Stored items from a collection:
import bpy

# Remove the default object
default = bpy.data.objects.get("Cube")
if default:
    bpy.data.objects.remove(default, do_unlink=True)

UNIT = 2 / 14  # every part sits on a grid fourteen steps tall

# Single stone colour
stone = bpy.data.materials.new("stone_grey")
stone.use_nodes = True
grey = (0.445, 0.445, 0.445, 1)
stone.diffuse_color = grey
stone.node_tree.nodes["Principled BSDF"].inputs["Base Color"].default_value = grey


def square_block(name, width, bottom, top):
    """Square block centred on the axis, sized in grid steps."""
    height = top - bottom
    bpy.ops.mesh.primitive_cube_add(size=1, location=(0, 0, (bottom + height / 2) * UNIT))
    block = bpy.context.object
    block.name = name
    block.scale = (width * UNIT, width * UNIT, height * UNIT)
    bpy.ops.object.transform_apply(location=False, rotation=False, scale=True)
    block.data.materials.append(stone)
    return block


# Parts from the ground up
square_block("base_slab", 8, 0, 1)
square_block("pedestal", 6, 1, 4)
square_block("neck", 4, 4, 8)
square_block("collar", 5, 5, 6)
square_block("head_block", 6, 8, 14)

• What the task requires
If a line in the entries above contains the word "stone", copy it.

• Exercise response
# Single stone colour
stone = bpy.data.materials.new("stone_grey")
stone.use_nodes = True
stone.diffuse_color = grey
stone.node_tree.nodes["Principled BSDF"].inputs["Base Color"].default_value = grey
    block.data.materials.append(stone)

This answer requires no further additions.